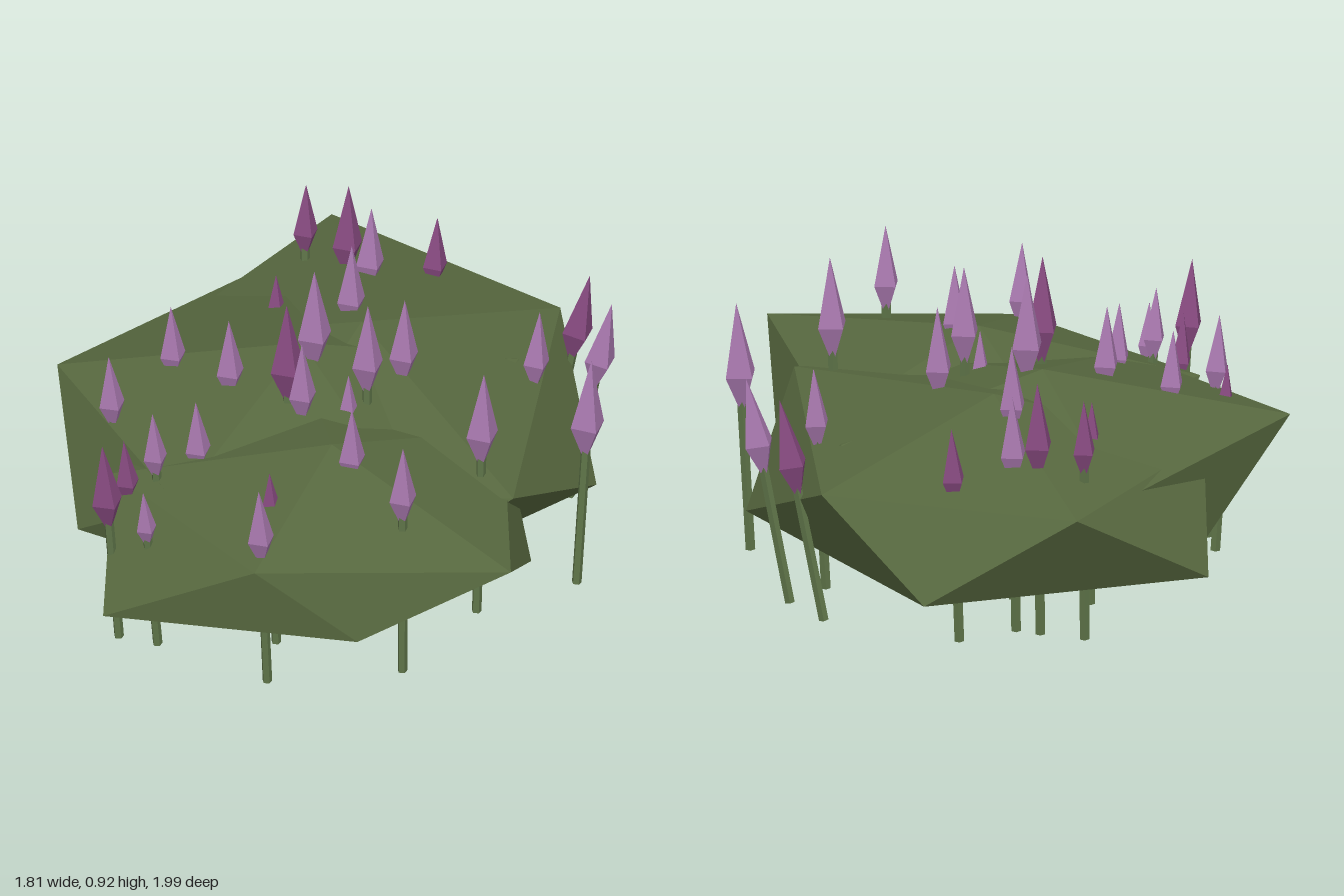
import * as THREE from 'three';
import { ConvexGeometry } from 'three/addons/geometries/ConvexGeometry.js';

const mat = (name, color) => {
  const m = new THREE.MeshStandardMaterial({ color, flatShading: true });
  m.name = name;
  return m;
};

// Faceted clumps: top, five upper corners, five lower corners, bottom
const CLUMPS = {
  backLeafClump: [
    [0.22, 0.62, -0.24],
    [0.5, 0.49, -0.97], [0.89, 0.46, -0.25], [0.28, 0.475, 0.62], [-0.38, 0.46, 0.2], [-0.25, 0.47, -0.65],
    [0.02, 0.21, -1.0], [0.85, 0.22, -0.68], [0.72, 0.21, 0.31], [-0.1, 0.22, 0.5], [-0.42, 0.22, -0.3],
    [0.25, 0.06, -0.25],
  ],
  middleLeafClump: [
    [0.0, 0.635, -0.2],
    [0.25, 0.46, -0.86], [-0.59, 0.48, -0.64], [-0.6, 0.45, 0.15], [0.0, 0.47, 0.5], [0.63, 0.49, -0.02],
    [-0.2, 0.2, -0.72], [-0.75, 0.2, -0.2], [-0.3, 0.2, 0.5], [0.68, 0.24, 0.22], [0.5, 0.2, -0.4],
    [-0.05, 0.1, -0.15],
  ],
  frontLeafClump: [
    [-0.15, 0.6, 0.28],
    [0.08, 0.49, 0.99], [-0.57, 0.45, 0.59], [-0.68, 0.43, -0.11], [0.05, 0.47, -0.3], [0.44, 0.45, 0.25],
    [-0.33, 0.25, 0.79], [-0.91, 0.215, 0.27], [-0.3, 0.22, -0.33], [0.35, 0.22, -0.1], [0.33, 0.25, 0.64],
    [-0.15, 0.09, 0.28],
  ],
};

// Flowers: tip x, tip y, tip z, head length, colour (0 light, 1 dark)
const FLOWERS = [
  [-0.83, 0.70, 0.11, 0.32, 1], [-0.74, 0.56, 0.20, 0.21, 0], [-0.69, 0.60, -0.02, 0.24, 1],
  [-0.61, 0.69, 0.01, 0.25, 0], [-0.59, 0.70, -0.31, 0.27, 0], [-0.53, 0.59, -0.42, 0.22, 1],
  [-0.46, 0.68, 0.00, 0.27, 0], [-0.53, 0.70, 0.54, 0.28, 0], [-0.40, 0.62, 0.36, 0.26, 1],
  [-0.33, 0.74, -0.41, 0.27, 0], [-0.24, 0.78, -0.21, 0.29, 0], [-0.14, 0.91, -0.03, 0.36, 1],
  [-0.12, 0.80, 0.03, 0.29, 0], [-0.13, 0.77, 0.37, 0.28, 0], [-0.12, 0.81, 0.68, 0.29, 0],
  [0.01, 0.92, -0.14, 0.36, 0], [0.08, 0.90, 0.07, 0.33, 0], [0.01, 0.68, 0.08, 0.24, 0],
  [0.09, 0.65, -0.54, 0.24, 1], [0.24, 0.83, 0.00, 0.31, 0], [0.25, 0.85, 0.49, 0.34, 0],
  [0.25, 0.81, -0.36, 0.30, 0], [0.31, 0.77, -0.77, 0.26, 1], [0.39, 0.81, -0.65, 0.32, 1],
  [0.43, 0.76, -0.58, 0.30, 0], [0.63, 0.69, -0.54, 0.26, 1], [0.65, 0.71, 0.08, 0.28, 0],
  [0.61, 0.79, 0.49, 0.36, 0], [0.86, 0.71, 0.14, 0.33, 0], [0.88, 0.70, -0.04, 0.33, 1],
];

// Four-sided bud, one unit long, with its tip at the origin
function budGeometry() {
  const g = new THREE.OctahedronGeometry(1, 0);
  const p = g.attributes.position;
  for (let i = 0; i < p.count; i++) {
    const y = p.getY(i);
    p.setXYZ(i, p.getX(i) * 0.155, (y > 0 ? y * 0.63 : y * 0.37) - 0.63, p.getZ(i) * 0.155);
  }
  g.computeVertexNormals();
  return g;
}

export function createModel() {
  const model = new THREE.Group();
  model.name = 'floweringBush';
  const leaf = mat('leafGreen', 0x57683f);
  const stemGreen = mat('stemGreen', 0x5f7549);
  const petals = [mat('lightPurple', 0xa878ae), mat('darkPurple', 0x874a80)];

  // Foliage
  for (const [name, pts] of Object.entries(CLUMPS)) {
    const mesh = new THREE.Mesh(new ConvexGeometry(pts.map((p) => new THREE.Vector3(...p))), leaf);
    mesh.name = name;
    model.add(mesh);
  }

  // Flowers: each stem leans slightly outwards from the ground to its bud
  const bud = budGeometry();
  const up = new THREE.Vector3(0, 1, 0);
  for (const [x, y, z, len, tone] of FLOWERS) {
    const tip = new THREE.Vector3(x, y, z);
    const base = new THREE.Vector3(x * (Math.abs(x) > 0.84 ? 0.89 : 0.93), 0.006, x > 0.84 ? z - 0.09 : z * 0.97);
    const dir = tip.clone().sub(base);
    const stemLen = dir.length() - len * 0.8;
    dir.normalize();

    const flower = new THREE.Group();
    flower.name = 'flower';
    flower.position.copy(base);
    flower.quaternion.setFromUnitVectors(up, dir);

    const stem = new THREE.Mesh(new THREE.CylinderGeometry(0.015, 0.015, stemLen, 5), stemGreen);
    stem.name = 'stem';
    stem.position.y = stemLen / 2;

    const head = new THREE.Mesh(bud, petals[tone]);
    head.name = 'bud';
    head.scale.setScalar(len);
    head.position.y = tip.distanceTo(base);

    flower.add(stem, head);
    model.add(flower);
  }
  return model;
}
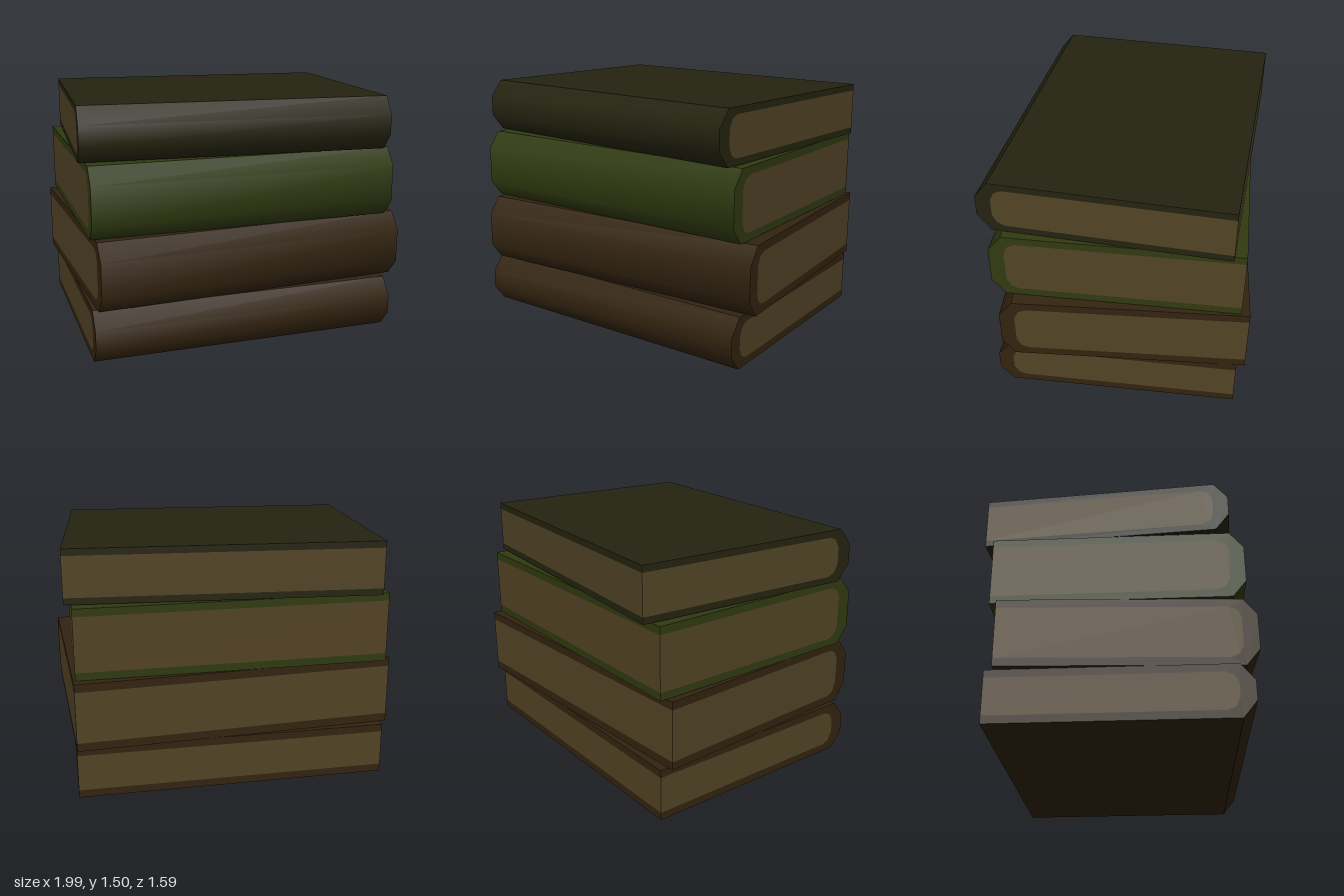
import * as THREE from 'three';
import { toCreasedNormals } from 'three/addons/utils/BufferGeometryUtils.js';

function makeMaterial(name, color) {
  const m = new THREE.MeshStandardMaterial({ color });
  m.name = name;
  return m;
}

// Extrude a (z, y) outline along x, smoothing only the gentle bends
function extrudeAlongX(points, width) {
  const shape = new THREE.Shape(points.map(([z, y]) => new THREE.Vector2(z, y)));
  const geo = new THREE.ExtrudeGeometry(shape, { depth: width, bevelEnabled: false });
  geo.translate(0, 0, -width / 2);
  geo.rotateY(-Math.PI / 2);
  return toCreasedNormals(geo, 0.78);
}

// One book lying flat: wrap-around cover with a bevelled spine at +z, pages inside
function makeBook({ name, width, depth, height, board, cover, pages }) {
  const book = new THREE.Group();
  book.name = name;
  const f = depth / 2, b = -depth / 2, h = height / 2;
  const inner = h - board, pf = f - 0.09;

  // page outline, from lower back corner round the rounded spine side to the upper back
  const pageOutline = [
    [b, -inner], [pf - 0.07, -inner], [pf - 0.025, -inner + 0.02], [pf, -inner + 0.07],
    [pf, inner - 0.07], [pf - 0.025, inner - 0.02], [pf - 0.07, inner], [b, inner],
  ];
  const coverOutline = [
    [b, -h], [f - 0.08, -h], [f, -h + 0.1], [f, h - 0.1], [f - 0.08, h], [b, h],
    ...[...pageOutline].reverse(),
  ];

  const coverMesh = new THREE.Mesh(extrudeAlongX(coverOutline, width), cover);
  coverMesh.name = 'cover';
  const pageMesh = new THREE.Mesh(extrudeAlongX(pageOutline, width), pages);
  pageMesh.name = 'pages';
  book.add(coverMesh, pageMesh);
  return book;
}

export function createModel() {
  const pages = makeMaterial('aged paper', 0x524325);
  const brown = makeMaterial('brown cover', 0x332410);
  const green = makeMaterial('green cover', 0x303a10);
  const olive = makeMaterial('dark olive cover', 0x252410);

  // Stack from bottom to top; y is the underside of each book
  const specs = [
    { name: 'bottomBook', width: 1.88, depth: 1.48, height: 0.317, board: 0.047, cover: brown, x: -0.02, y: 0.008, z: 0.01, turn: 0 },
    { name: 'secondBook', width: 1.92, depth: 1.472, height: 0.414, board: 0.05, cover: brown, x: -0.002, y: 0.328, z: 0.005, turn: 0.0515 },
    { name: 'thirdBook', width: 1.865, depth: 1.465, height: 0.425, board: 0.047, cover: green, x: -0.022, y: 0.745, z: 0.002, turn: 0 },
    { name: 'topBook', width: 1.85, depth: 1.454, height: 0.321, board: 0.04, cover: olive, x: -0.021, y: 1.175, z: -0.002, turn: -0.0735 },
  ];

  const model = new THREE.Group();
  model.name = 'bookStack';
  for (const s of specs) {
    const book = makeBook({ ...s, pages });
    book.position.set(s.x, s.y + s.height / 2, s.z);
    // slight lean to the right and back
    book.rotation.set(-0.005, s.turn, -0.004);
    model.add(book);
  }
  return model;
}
= = =
#### WHAT IS BEING ASKED:
Using the records above, return verbatim only the part that opens with the line containing "head.position.y = tip.distanceTo(base);" and closes with the line containing "function makeMaterial(name, color)"; pictures stay out.

#### REPLY TO THE EXERCISE:
    head.position.y = tip.distanceTo(base);

    flower.add(stem, head);
    model.add(flower);
  }
  return model;
}
import * as THREE from 'three';
import { toCreasedNormals } from 'three/addons/utils/BufferGeometryUtils.js';

function makeMaterial(name, color) {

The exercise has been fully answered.